Ensure you understand the local traffic rules even if no-one seems to be concerned about these traffic rules……


They will become your major source of information and many have also become friends for life and are stopover points while exploring the world. They can also change the way you perceive the world. You vision adjusts regarding the news as it is presented in your home country, foreign aid and/or if it is making life better for those who need it most.


The word “Overlanding” originated in Australia and the term was used by stockmen who drove live stock to the markets in the late 1800’s. Some would spend years to move cattle for over 4000km.

In Australia the well known overland route is the Canning Stock Route, opened by Alfred Canning between 1906 and 1910. In the 1940s and 1950s Len Beadell opened many roads in the Australian Outback and many if not all are still used today by Australian overlanders. Gunbarrel Highway, Anne Beadell Highway, Connie Sue Highway are just to name a few.

Since the Camel trophy in the 1980’s overlanding is getting ever more popular. In Europe Overlander meetings are held more than once a month, Overland forums and Facebook sites make it very easy to find any information you are looking for. Just be aware that commerce also has come to Face book and forums. Australia has significant industries concentrating on after-market off road equipment. In Europe the building of overland vehicles is a growing industry. South Africa and Australia are the fore runners of vehicle fit outs when it comes down to Land cruisers and other larger 4WD brands.


The Canning Stock route, Australia

The Silk Road, connecting the Mediterranean with Iran (Persia) and China, however today it could be 2 different routes: North through Russia and Kazakhstan or South through Turkey, Iran, Pakistan and North India to Urumqi and Xian in China.
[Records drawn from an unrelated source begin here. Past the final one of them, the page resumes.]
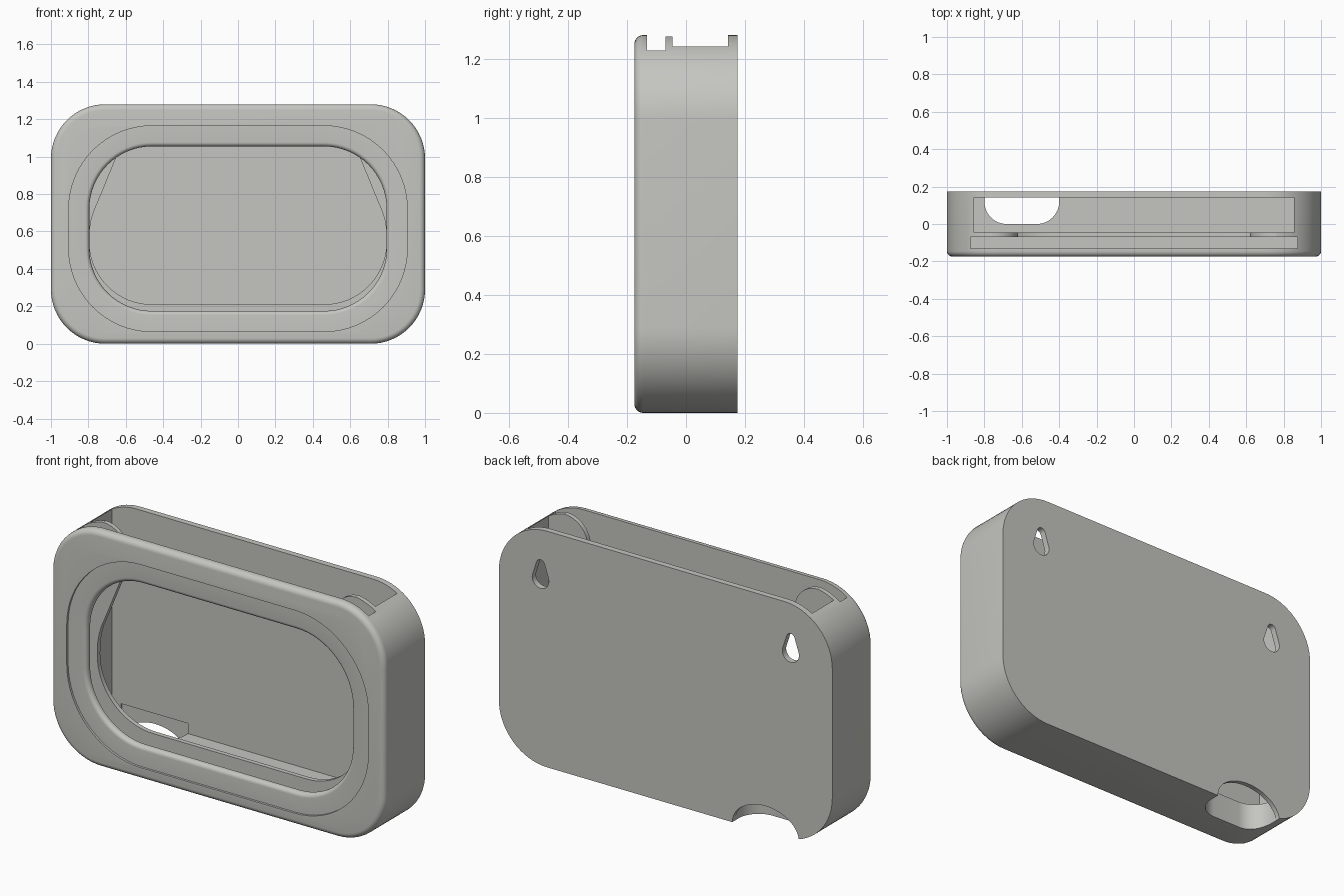
import bpy, bmesh, math

if "Cube" in bpy.data.objects:
    bpy.data.objects.remove(bpy.data.objects["Cube"])

grey = bpy.data.materials.new("warm grey plastic")
grey.diffuse_color = (0.56, 0.56, 0.53, 1)
grey.use_nodes = True
grey.node_tree.nodes["Principled BSDF"].inputs["Base Color"].default_value = grey.diffuse_color


def arc(cx, cz, r, a0, a1, n=16):
    return [(cx + r * math.cos(math.radians(a0 + (a1 - a0) * i / n)),
             cz + r * math.sin(math.radians(a0 + (a1 - a0) * i / n))) for i in range(n + 1)]


def rounded(hx, z0, z1, r, grow=0.0):
    """Rounded rectangle centred on x = 0, offset outwards by grow."""
    x, lo, hi, q = hx - r, z0 + r, z1 - r, r + grow
    return (arc(x, lo, q, -90, 0) + arc(x, hi, q, 0, 90)
            + arc(-x, hi, q, 90, 180) + arc(-x, lo, q, 180, 270))


def loft(name, rings):
    """Skin matching xz outlines placed at successive y values."""
    bm = bmesh.new()
    loops = [[bm.verts.new((x, y, z)) for x, z in pts] for pts, y in rings]
    n = len(loops[0])
    for a, b in zip(loops, loops[1:]):
        for i in range(n):
            j = (i + 1) % n
            bm.faces.new((a[i], a[j], b[j], b[i]))
    bm.faces.new(loops[0])
    bm.faces.new(loops[-1])
    bmesh.ops.recalc_face_normals(bm, faces=bm.faces)
    me = bpy.data.meshes.new(name)
    bm.to_mesh(me)
    bm.free()
    ob = bpy.data.objects.new(name, me)
    bpy.context.collection.objects.link(ob)
    me.materials.append(grey)
    return ob


def prism(name, pts, y0, y1):
    return loft(name, [(pts, y0), (pts, y1)])


def box(name, hx, z0, z1, y0, y1):
    return prism(name, [(-hx, z0), (hx, z0), (hx, z1), (-hx, z1)], y0, y1)


def fillet(r, n=6):
    """(sideways, depth) steps around a quarter round."""
    return [(r * (1 - math.sin(math.pi / 2 * i / n)), r * (1 - math.cos(math.pi / 2 * i / n)))
            for i in range(n + 1)]


# Housing with a rounded front edge
F, B = -0.175, 0.175
rings = [(rounded(1, 0, 1.28, 0.29, -s), F + d) for s, d in fillet(0.03)]
housing = loft("housing", rings + [(rounded(1, 0, 1.28, 0.29), B)])

# Front window: shallow recess, rounded lip, through hole
win = (0.795, 0.175, 1.055, 0.335)
step = F + 0.012
rings = [(rounded(*win, 0.11), F - 0.1), (rounded(*win, 0.11), step)]
rings += [(rounded(*win, s), step + d) for s, d in fillet(0.022)]
cutters = [loft("window_cutter", rings + [(rounded(*win), -0.1)])]

# Two slots open at the top
cutters.append(box("front_slot_cutter", 0.875, 0.125, 1.5, -0.132, -0.07))
cutters.append(box("rear_slot_cutter", 0.855, 0.145, 1.5, -0.045, 0.142))

# Divider opening, leaving a rounded ear in each upper corner
half = arc(0.46, 0.545, 0.335, -90, 0)
half += [(0.793, 0.61), (0.785, 0.66), (0.77, 0.71), (0.74, 0.78), (0.65, 1.0), (0.628, 1.07)]
half += arc(0.76, 1.135, 0.14, 180, 90, 12) + [(0.76, 1.5)]
outline = half + [(-x, z) for x, z in reversed(half)]
cutters.append(prism("divider_cutter", outline, -0.08, -0.03))

# Cable exit through the floor, rounded at its front corners
pts = (arc(-0.68, 0.12, 0.12, 180, 270) + arc(-0.52, 0.12, 0.12, 270, 360)
       + [(-0.4, 0.15), (-0.8, 0.15)])
floor_cut = prism("floor_cutter", pts, -0.1, 0.2)
for v in floor_cut.data.vertices:
    x, y, z = v.co
    v.co = (x, z, y)
floor_cut.data.flip_normals()
cutters.append(floor_cut)

# Arched cable exit in the back panel
arch = [(x, z * 0.7) for x, z in arc(-0.6, 0, 0.2, 0, 180, 32)]
cutters.append(prism("arch_cutter", [(-0.4, -0.1)] + arch + [(-0.8, -0.1)], 0.12, 0.3))

# Keyholes for wall hanging
for s in (-1, 1):
    key = arc(s * 0.75, 1.01, 0.05, 165, 375) + arc(s * 0.75, 1.09, 0.025, 15, 165)
    cutters.append(prism("keyhole_cutter", key, 0.1, 0.3))

# Cut everything and shade
bpy.context.view_layer.objects.active = housing
for c in cutters:
    m = housing.modifiers.new("cut", 'BOOLEAN')
    m.operation, m.solver, m.object = 'DIFFERENCE', 'EXACT', c
    bpy.ops.object.modifier_apply(modifier=m.name)
    bpy.data.objects.remove(c)
bpy.ops.object.select_all(action='DESELECT')
housing.select_set(True)
bpy.ops.object.shade_smooth_by_angle(angle=math.radians(30))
Cape Town to Cairo, Africa 10000km

Cape Town to Nairobi, also called the Coca Cola trail due to the large amount of commercial overland trucks using this route.
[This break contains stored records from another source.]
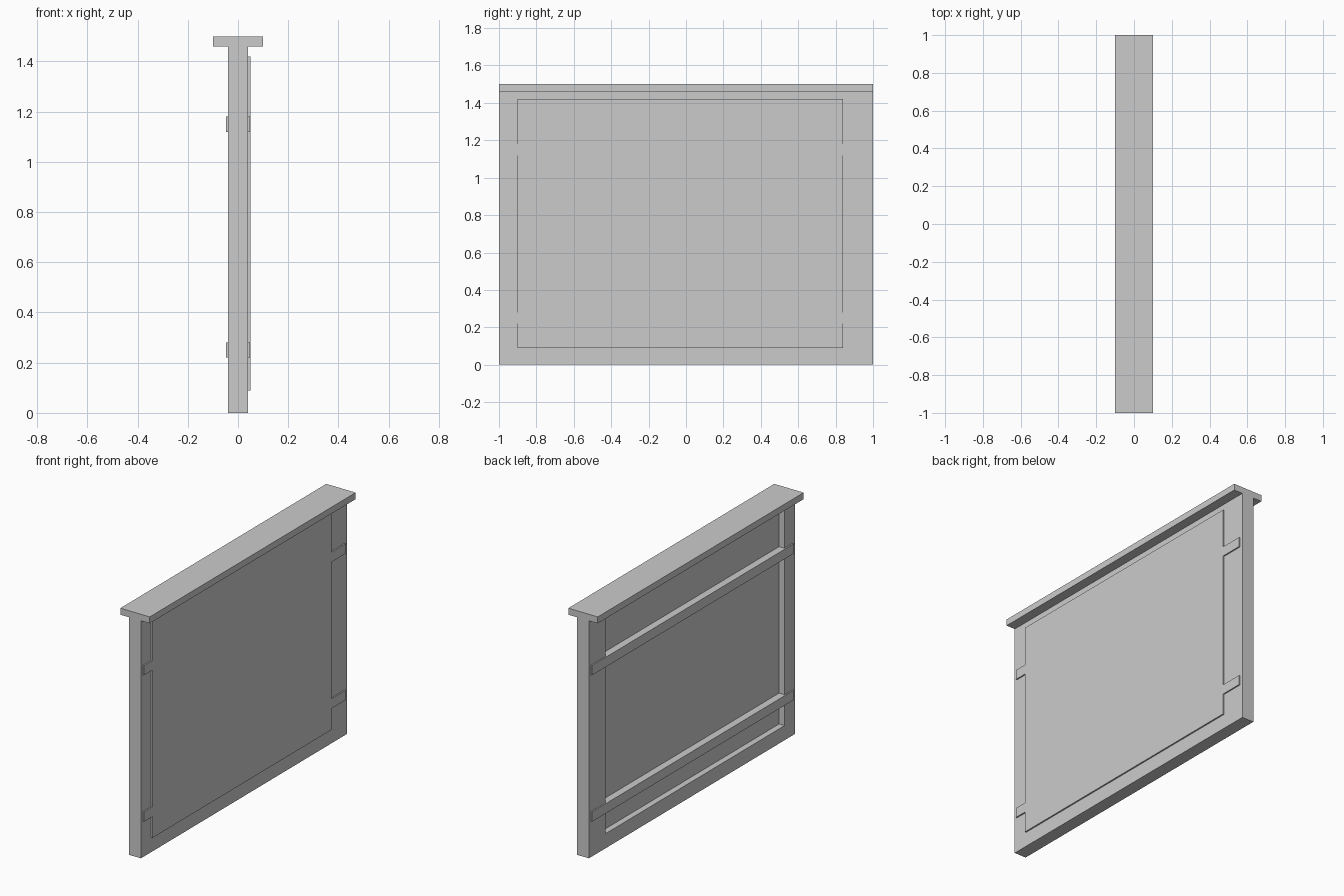
import bpy
import bmesh

default = bpy.data.objects.get("Cube")
if default:
    bpy.data.objects.remove(default, do_unlink=True)

grey = bpy.data.materials.new("light grey")
grey.use_nodes = True
colour = (0.6, 0.6, 0.6, 1)
grey.diffuse_color = colour
grey.node_tree.nodes["Principled BSDF"].inputs["Base Color"].default_value = colour


def finish(name, bm):
    bmesh.ops.recalc_face_normals(bm, faces=bm.faces)
    mesh = bpy.data.meshes.new(name)
    bm.to_mesh(mesh)
    bm.free()
    mesh.materials.append(grey)
    obj = bpy.data.objects.new(name, mesh)
    bpy.context.collection.objects.link(obj)


def box(name, x, y, z):
    """Box from (low, high) limits on each axis."""
    bm = bmesh.new()
    bmesh.ops.create_cube(bm, size=1)
    for v in bm.verts:
        v.co = [lim[0] if c < 0 else lim[1] for c, lim in zip(v.co, (x, y, z))]
    finish(name, bm)


def ring(name, x, outer, inner):
    """Rectangular frame: four loops joined around the opening."""
    bm = bmesh.new()
    loops = []
    for px, (y0, y1, z0, z1) in ((x[0], outer), (x[1], outer), (x[1], inner), (x[0], inner)):
        corners = ((y0, z0), (y1, z0), (y1, z1), (y0, z1))
        loops.append([bm.verts.new((px, y, z)) for y, z in corners])
    for i in range(4):
        a, b = loops[i], loops[(i + 1) % 4]
        for j in range(4):
            k = (j + 1) % 4
            bm.faces.new((a[j], a[k], b[k], b[j]))
    finish(name, bm)


# Frame with an opening, and the panel filling it
opening = (-0.9, 0.84, 0.09, 1.42)
ring("frame", (-0.04, 0.04), (-1, 1, 0, 1.46), opening)
box("panel", (-0.003, 0.049), opening[:2], opening[2:])

# Overhanging cap
box("top_cap", (-0.1, 0.1), (-1, 1), (1.46, 1.5))

# Cross rails
for name, z in (("lower_rail", 0.22), ("upper_rail", 1.12)):
    box(name, (-0.048, 0.048), (-0.98, 0.98), (z, z + 0.06))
we have a business passport (60 pages) and a second passport so we can obtain visa’s by sending away the second passport if need be. Most countries require you to have at least 6 months left on the validity of your passport
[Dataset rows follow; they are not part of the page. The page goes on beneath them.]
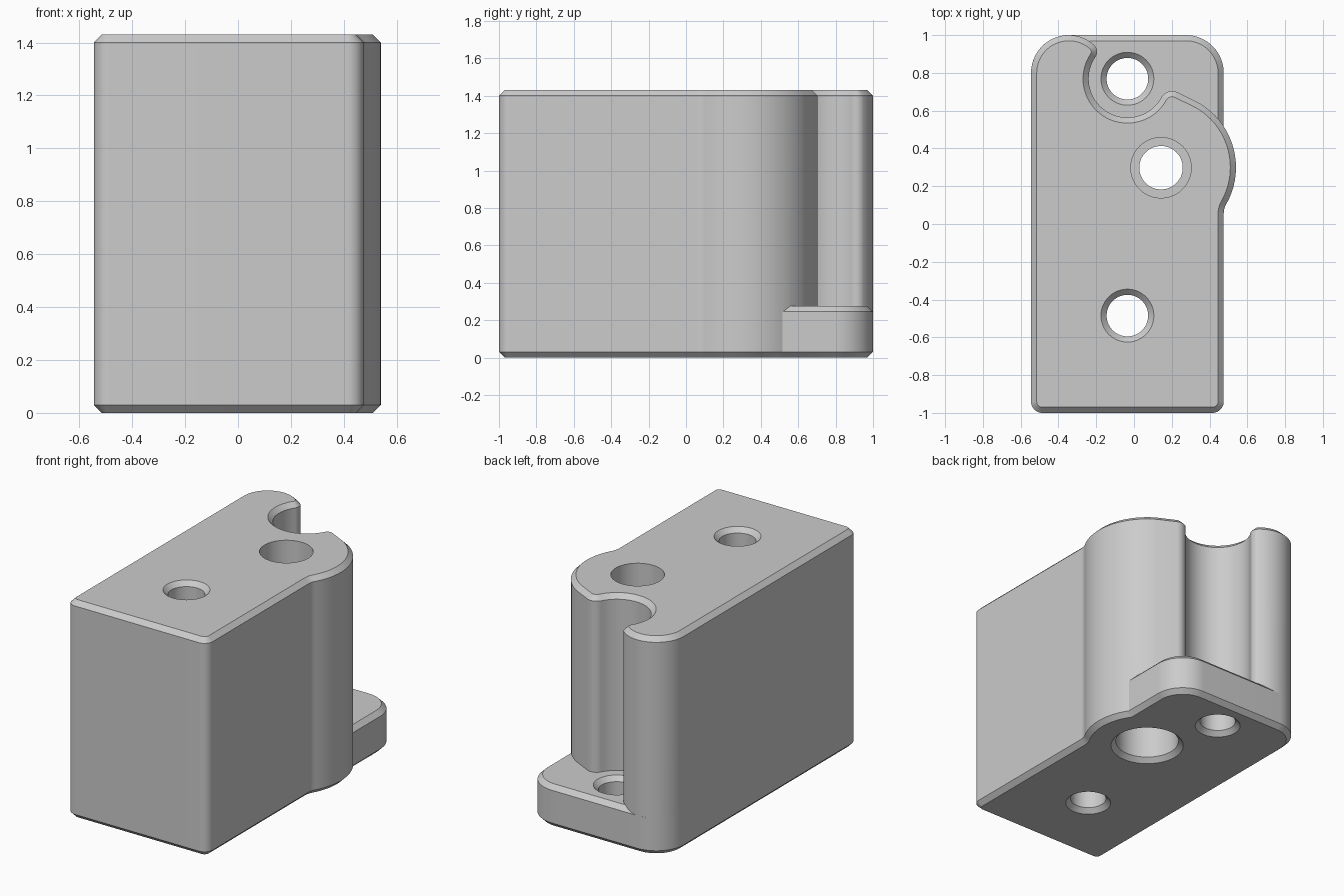
import bpy, bmesh, math
from mathutils import Vector

cube = bpy.data.objects.get("Cube")
if cube:
    bpy.data.objects.remove(cube, do_unlink=True)

CHAMFER = 0.03
HEIGHT = 1.43
BASE_TOP = 0.275
GREY = (0.6, 0.6, 0.6, 1)

grey = bpy.data.materials.new("plain grey")
grey.use_nodes = True
grey.diffuse_color = GREY
grey.node_tree.nodes["Principled BSDF"].inputs["Base Color"].default_value = GREY


def outline(arcs):
    """Closed counter-clockwise outline from arcs (x, y, radius, start, end)."""
    pts = []
    for x, y, r, a, b in arcs:
        n = max(6, round(abs(b - a) / 5))
        for i in range(n + 1):
            t = math.radians(a + (b - a) * i / n)
            p = Vector((x + r * math.cos(t), y + r * math.sin(t)))
            # Arcs meet at tangents, so drop the doubled end point
            if not pts or (p - pts[-1]).length > 0.003:
                pts.append(p)
    return pts


def inset(pts, d):
    """Move every outline point inwards by a mitred distance."""
    out = []
    for i, p in enumerate(pts):
        u = (p - pts[i - 1]).normalized()
        v = (pts[(i + 1) % len(pts)] - p).normalized()
        m = Vector((-u.y - v.y, u.x + v.x)).normalized()
        out.append(p + m * d / m.dot(Vector((-u.y, u.x))))
    return out


def loft(name, rings):
    """Closed solid through rings of (points, z)."""
    bm = bmesh.new()
    loops = [[bm.verts.new((p.x, p.y, z)) for p in pts] for pts, z in rings]
    for low, high in zip(loops, loops[1:]):
        for i in range(len(low)):
            j = (i + 1) % len(low)
            bm.faces.new((low[i], low[j], high[j], high[i]))
    bm.faces.new(loops[0][::-1])
    bm.faces.new(loops[-1])
    mesh = bpy.data.meshes.new(name)
    bm.to_mesh(mesh)
    bm.free()
    mesh.materials.append(grey)
    obj = bpy.data.objects.new(name, mesh)
    bpy.context.collection.objects.link(obj)
    return obj


def chamfered_block(name, arcs, top):
    pts = outline(arcs)
    small = inset(pts, CHAMFER)
    return loft(name, [(small, 0), (pts, CHAMFER), (pts, top - CHAMFER), (small, top)])


def hole(name, x, y, steps):
    """Round cutter from (radius, z) steps."""
    return loft(name, [(outline([(x, y, r, 0, 355)]), z) for r, z in steps])


def combine(obj, other, operation):
    mod = obj.modifiers.new(other.name, "BOOLEAN")
    mod.operation = operation
    mod.solver = "EXACT"
    mod.object = other
    bpy.context.view_layer.objects.active = obj
    bpy.ops.object.modifier_apply(modifier=mod.name)
    bpy.data.objects.remove(other, do_unlink=True)


# Tall body: square front, side bulge, rounded peak, screw groove and horn
body = chamfered_block("body", [
    (-0.485, -0.94, 0.06, 180, 270),
    (0.415, -0.94, 0.06, 270, 360),
    (0.575, 0.055, 0.1, 180, 150.3),
    (0.145, 0.30, 0.395, -29.7, 59),
    (0.2015, 0.639, 0.065, 59, 151.2),
    (-0.035, 0.769, 0.205, -28.8, -214.3),
    (-0.246, 0.912, 0.05, -34.3, 48.5),
    (-0.345, 0.80, 0.20, 48.5, 180),
], HEIGHT)

# Low foot filling the back corner
foot = chamfered_block("foot", [
    (-0.485, 0.16, 0.06, 180, 270),
    (0.415, 0.16, 0.06, 270, 360),
    (0.275, 0.80, 0.20, 0, 90),
    (-0.345, 0.80, 0.20, 90, 180),
], BASE_TOP)
combine(body, foot, "UNION")

# Countersunk screw holes and the stepped bore
for name, y, top in (("front_hole", -0.485, HEIGHT), ("back_hole", 0.769, BASE_TOP)):
    combine(body, hole(name, -0.035, y, [
        (0.15, -0.01), (0.11, CHAMFER), (0.11, top - CHAMFER), (0.15, top + 0.01)]), "DIFFERENCE")
combine(body, hole("stepped_bore", 0.143, 0.298, [
    (0.235, -0.01), (0.195, CHAMFER), (0.195, 0.7), (0.115, 0.7),
    (0.115, 0.9), (0.16, 0.9), (0.16, HEIGHT + 0.01)]), "DIFFERENCE")

# Smooth curved walls with crisp chamfers
bpy.ops.object.select_all(action="DESELECT")
body.select_set(True)
bpy.context.view_layer.objects.active = body
bpy.ops.object.shade_smooth_by_angle(angle=math.radians(30))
We have been obtaining Visa’s at the borders with exception of the following countries:

Note: We travel on a Dutch, EU passport

  1. Ethiopia (in 2010 we were required to send our passport to Brussels), but obtained the second one in 2016 in Nairobi.
  2. Saudi Arabia (2010) at the embassy in Khartoum
  3. China Chinese embassy in The Hague (2011), Chinese Embassy in Bishkek (2013 in Kyrgyzstan)
  4. Angola  Windhoek (Namibia 2015) refused, but asked to come back 2 weeks later.
  5. Russia The Hague (Netherlands 2011 & 2013)
  6. Kazakhstan-Kyrgyzstan-Tajikistan– Netherlands (2013)
  7. Uzbekistan, Brussels (2013)
  8. Pakistan, New Delhi (2014)
  9. Iran, Pakistan, Lahore (2014)


Subject to where you travel there could be many you need. Visit your local travel clinic and ask your doctor. Do not just look at those required to obtain entry but also look for those that are recommended for your own health and safety. Take the vaccinations at least 3 months in advance as some needles require a booster or a second shot.